“Agents and brokers will need to help promote programs that will have results over the next two to three years,” Largoza says, as the evolution of wellness programs continues and seek validations.
At least one of the bigger brokers has identified the new approaches. Arthur J. Gallagher in Rolling Meadows, Illinois, has dug deep into the issues with its Gallagher Health subsidiary. According to Gallagher’s 2021 Workforce Trends Report: People & Organizational Wellbeing Strategy, wellness into well-being is a trend that is already booming.
“The migration to working remotely during the pandemic has changed the way people think, not only about where they want to work but also what is important to them in their life and in their workplace,” said William F. Ziebell, chief executive officer of Gallagher’s Benefits and HR Consulting Division, in a Gallagher newsletter.
“Millions of Americans are looking for a better job and that can include increased rewards, better benefits, working from home as well as their professional development. This has forced employers of all kinds to re-examine their employee value proposition, including compensation, culture, engagement, agility and, of course, their benefits. This is a very tough market for employers and any weakness in their offering can have them chasing their talent out the door or having to overpay to get or to keep their people,” he explained.
“Employers understand the importance of believing in health issues and taking action to improve employee health.”
—Tracy Hammill, M.D.
U.S. Medical Director, Clinical Claims
Deploying an employee well-being strategy promotes a stronger work culture, the Gallagher newsletter says.

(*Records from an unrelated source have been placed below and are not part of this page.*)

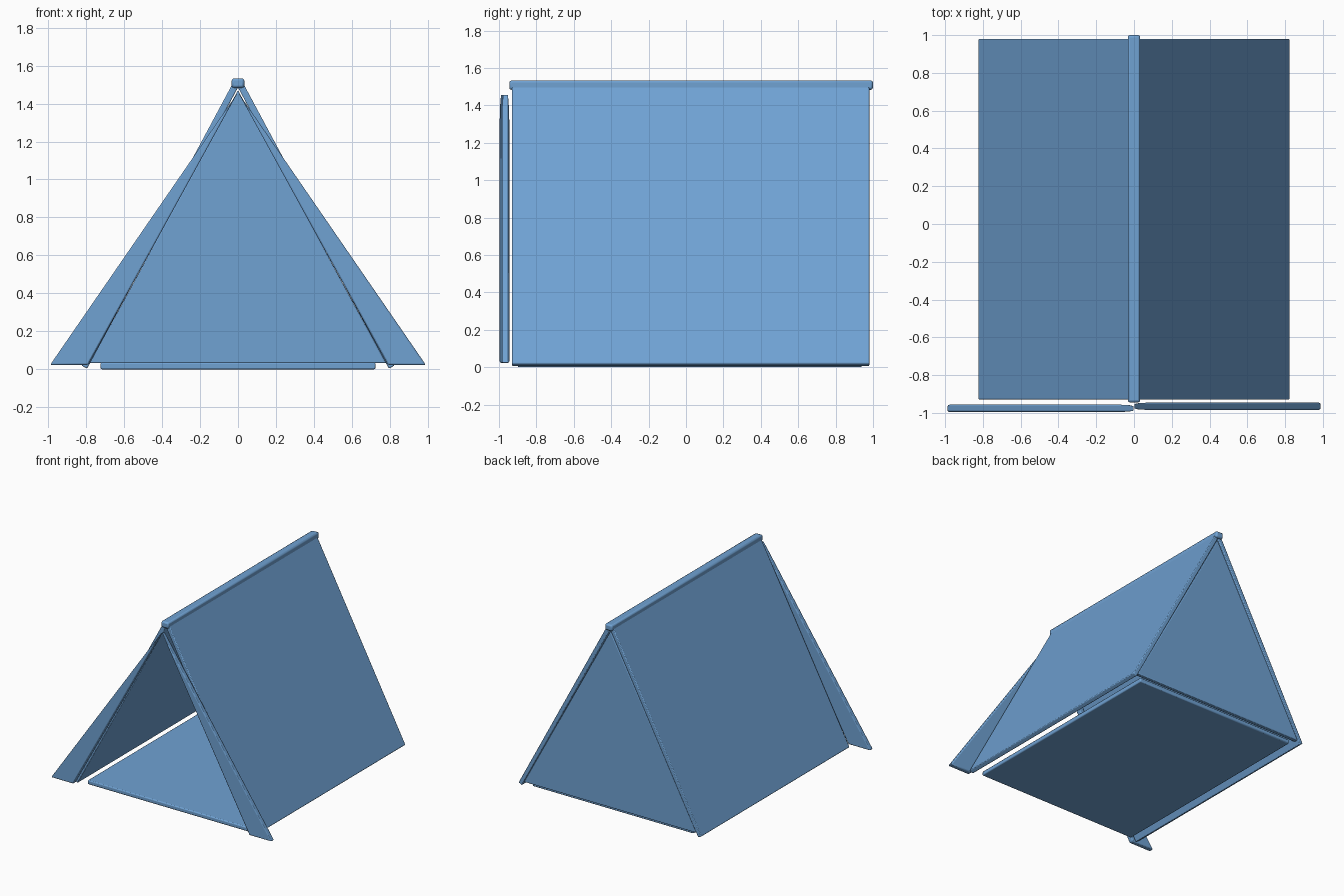
import bpy
import bmesh

if "Cube" in bpy.data.objects:
    bpy.data.objects.remove(bpy.data.objects["Cube"])

blue = bpy.data.materials.new("blue_canvas")
blue.diffuse_color = (0.16, 0.36, 0.65, 1)
blue.use_nodes = True
blue.node_tree.nodes["Principled BSDF"].inputs["Base Color"].default_value = blue.diffuse_color


def prism(name, profile, y0, y1, bevel=0.008):
    """Extrude an (x, z) outline from y0 to y1 and soften its edges."""
    bm = bmesh.new()
    face = bm.faces.new([bm.verts.new((x, y0, z)) for x, z in profile])
    ext = bmesh.ops.extrude_face_region(bm, geom=[face])
    for v in ext["geom"]:
        if isinstance(v, bmesh.types.BMVert):
            v.co.y = y1
    bmesh.ops.recalc_face_normals(bm, faces=bm.faces)
    mesh = bpy.data.meshes.new(name)
    bm.to_mesh(mesh)
    bm.free()
    mesh.materials.append(blue)
    obj = bpy.data.objects.new(name, mesh)
    bpy.context.collection.objects.link(obj)
    mod = obj.modifiers.new("soft_edges", "BEVEL")
    mod.width = bevel
    mod.segments = 2
    bpy.ops.object.select_all(action="DESELECT")
    obj.select_set(True)
    bpy.context.view_layer.objects.active = obj
    bpy.ops.object.shade_smooth_by_angle()
    return obj


def rect(x, z0, z1):
    return [(-x, z0), (x, z0), (x, z1), (-x, z1)]


# Ridge pole and ground sheet
prism("ridge_pole", rect(0.033, 1.483, 1.533), -0.945, 1.0, 0.012)
prism("floor", rect(0.725, 0.0, 0.035), -0.9, 0.94)

# Closed rear wall
prism("back_wall", [(-0.78, 0.033), (0.78, 0.033), (0, 1.47)], 0.94, 0.975, 0.006)

# Sloping roof sides and opened door flaps, left and right
for side, s, y in (("left", -1, -0.996), ("right", 1, -0.985)):
    roof = [(0.795, 0.003), (0.825, 0.02), (0.03, 1.502), (0.0, 1.485)]
    prism("roof_" + side, [(s * x, z) for x, z in roof], -0.93, 0.98, 0.006)
    flap = [(0.79, 0.023), (0.99, 0.023), (0.0, 1.46)]
    prism("door_flap_" + side, [(s * x, z) for x, z in flap], y, y + 0.04)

Most employers invest in a well-being strategy. They either focus on traditional physical healthcare options (32%) or take a comprehensive approach to the whole health of their employees (25%). Among those currently without a strategy, 20% still provide some well-being resources to employees. Separately, 48% plan to launch one by 2023.
All aspects of well-being have become more important to at least a third of employers. Significantly, an 11-point increase to 64% for the social aspects of emotional well-being, in the past year alone, stands out as a material shift driven largely by pandemic stressors. More unique ways of promoting emotional well-being include adoption assistance (14%), on-site meditation rooms (13%) and affinity groups (8%).

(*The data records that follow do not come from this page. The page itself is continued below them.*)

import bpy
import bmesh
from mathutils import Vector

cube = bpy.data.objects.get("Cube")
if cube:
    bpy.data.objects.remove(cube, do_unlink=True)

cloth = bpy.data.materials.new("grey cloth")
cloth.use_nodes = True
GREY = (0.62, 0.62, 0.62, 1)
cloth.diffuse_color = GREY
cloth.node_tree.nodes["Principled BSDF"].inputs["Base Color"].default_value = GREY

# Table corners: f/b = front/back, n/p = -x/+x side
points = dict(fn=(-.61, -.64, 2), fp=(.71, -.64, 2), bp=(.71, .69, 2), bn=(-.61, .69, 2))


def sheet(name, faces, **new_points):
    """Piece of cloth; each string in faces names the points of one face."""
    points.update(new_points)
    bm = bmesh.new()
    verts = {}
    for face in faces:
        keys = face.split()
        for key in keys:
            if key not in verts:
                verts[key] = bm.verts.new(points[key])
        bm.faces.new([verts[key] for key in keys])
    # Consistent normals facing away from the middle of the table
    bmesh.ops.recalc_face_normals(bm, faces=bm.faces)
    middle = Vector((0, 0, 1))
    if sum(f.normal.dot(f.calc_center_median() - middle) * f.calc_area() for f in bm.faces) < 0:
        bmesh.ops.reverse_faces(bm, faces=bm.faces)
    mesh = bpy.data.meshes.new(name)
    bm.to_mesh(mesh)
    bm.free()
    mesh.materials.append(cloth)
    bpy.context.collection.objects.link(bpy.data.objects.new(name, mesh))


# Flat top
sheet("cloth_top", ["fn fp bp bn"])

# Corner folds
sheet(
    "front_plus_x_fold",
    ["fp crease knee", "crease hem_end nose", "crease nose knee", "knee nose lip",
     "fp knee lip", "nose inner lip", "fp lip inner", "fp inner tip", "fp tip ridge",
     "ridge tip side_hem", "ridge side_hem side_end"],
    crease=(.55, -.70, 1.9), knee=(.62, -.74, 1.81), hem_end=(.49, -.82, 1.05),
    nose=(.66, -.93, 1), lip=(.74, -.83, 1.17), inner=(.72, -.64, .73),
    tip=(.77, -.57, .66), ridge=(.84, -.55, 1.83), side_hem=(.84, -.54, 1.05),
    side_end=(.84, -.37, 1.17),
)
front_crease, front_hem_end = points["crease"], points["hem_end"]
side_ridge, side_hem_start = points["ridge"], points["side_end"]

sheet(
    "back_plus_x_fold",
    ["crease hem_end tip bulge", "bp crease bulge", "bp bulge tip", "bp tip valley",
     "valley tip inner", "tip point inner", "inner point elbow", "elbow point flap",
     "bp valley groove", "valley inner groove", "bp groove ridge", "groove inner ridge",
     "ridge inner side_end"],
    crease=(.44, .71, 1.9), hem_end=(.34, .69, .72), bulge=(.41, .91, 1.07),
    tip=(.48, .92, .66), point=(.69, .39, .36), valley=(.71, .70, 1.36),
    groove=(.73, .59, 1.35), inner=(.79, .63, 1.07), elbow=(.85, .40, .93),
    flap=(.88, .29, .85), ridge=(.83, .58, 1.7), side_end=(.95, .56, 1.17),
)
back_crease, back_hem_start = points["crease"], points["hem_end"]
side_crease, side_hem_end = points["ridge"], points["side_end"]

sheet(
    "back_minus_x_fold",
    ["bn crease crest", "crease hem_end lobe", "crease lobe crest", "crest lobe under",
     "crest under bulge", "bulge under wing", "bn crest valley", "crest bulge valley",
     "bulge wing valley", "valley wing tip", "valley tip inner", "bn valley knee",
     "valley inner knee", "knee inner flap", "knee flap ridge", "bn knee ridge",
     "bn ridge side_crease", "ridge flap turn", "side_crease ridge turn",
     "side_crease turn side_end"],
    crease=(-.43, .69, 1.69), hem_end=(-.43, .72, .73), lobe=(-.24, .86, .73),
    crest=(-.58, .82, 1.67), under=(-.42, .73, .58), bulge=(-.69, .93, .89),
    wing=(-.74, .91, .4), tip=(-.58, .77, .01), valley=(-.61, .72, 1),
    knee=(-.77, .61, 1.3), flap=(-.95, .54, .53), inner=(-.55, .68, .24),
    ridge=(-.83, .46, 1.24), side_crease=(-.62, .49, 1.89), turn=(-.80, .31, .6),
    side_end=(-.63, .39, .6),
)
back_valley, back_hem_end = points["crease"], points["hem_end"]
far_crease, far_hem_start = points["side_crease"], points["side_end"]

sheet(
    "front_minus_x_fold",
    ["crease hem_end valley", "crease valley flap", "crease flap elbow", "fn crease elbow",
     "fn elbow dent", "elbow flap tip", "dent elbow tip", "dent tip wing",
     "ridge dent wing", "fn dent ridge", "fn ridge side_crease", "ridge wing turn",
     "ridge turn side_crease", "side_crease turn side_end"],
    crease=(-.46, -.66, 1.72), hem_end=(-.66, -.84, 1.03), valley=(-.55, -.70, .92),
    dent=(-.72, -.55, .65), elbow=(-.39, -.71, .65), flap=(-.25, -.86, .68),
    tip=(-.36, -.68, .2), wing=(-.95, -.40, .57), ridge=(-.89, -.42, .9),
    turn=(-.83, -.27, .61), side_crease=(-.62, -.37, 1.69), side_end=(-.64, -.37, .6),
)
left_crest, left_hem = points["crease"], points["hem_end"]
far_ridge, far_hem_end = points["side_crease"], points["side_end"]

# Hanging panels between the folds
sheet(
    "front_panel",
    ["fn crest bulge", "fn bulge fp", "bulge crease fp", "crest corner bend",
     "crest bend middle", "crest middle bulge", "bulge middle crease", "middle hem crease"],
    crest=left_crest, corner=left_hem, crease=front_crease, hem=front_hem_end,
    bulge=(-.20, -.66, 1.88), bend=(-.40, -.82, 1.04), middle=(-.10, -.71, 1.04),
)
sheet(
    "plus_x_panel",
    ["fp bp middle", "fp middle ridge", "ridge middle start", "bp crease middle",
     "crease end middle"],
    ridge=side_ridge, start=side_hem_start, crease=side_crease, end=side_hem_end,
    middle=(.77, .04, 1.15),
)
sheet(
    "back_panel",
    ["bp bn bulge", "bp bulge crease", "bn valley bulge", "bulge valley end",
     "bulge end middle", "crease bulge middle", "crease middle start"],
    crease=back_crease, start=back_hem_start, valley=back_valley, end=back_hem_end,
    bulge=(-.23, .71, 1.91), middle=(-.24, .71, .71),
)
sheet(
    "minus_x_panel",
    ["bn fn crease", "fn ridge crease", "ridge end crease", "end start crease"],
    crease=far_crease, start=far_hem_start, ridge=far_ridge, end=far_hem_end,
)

Flexibility is increasingly offered to support work/life balance. Up five points from 2020 and accelerated by the pandemic, 56% of employers allow eligible employees to choose a flexible work arrangement. This includes a 23-point jump in full-time telecommuting within the short span of one year, now offered by almost half (49%). Similarly, over half (54%) have part-time telecommuting policies, up from 32%.
“Organizational well-being is the balance of having the right talent at the right cost structure. When employees feel good about their physical and emotional, career, and financial well-being, they are more likely to be engaged and productive. Employers often have the right components for an attractive employee value proposition but fail to organize and effectively communicate what they have to offer,” Ziebell said.

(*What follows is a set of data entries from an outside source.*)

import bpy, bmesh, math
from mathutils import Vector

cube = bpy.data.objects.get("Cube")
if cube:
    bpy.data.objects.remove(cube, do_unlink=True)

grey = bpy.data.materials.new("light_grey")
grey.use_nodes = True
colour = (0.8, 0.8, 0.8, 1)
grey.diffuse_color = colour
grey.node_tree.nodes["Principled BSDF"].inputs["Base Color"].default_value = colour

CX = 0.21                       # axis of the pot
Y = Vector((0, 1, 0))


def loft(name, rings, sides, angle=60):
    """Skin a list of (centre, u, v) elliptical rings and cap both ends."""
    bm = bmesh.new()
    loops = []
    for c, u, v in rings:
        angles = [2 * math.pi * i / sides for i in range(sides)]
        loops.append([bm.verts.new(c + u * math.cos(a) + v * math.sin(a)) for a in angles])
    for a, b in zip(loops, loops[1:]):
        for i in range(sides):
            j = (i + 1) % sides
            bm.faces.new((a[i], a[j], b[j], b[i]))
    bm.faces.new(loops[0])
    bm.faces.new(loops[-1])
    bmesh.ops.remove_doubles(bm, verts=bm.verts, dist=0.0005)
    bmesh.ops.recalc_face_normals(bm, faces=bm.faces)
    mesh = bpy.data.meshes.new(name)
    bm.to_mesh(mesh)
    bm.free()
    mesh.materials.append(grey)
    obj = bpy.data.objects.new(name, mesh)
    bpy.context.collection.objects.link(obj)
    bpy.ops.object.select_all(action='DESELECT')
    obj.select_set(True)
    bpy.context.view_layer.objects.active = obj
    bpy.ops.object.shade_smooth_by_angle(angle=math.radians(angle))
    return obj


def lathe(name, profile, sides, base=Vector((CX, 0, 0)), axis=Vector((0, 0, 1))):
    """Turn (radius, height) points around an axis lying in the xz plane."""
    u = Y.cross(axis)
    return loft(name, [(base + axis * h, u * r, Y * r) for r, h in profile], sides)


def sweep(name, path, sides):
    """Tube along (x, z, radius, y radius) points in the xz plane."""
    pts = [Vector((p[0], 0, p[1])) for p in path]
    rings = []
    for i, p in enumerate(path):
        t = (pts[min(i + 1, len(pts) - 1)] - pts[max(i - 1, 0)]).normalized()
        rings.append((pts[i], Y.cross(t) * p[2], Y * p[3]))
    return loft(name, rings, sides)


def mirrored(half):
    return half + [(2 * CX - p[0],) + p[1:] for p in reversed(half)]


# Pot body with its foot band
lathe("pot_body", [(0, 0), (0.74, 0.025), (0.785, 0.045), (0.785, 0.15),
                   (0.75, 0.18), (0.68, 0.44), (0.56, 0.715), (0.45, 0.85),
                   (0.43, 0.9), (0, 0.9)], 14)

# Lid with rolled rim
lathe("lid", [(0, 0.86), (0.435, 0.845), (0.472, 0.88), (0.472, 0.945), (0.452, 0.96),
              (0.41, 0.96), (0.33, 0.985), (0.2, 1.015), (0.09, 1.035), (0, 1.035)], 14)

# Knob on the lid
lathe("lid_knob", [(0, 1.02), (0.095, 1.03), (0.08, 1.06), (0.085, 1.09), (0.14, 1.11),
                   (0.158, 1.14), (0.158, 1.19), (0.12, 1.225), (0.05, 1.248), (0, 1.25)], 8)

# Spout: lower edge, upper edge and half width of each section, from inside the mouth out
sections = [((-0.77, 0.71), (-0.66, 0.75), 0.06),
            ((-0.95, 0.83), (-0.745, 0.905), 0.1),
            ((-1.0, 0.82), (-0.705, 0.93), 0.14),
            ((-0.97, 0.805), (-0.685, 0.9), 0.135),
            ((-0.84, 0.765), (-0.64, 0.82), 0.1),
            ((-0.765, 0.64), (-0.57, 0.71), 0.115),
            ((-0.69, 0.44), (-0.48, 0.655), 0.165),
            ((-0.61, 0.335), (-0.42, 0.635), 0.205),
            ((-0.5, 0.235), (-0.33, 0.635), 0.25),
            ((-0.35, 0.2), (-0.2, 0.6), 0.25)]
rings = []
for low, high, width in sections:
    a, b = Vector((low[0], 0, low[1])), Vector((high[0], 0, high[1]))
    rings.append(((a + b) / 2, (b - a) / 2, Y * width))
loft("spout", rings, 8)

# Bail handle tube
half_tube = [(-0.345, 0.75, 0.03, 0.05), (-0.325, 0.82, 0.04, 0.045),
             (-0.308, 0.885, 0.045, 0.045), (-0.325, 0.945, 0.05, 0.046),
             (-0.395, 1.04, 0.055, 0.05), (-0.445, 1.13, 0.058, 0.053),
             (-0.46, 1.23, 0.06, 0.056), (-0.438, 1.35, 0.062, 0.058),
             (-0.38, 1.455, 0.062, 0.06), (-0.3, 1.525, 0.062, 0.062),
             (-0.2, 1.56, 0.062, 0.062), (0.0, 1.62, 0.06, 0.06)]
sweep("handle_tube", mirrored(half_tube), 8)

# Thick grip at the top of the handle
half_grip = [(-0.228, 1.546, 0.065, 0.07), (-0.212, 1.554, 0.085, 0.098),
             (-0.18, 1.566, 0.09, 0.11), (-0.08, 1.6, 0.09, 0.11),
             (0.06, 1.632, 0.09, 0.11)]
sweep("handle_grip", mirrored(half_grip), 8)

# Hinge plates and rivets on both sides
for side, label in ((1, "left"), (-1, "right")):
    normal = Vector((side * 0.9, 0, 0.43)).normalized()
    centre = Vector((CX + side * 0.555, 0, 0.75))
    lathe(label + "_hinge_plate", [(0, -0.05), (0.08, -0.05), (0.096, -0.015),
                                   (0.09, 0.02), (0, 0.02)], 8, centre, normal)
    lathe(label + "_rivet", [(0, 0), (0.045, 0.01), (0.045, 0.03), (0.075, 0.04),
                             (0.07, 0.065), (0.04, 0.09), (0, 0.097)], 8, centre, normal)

“Now, more than ever before, employers need to take a strategic approach to promoting the well-being of their workforce, leveraging HR technology and employee communications to address today’s volatile talent market and successfully attract and retain employees,” he added.
Amalgamated Medical Care Management
Len Strazewski is a Chicago-based writer, editor and educator specializing in marketing, management and technology topics. In addition to contributing to Rough Notes, he has written on insurance for Business Insurance, Risk & Insurance, the Chicago Tribune and Human Resource Executive, among other publications.
“[T]he rising health awareness of the pandemic created an opportunity to focus on wellness in a new way. [It] drove employees to become more savvy users of wellness services.”
Amalgamated Medical Care Management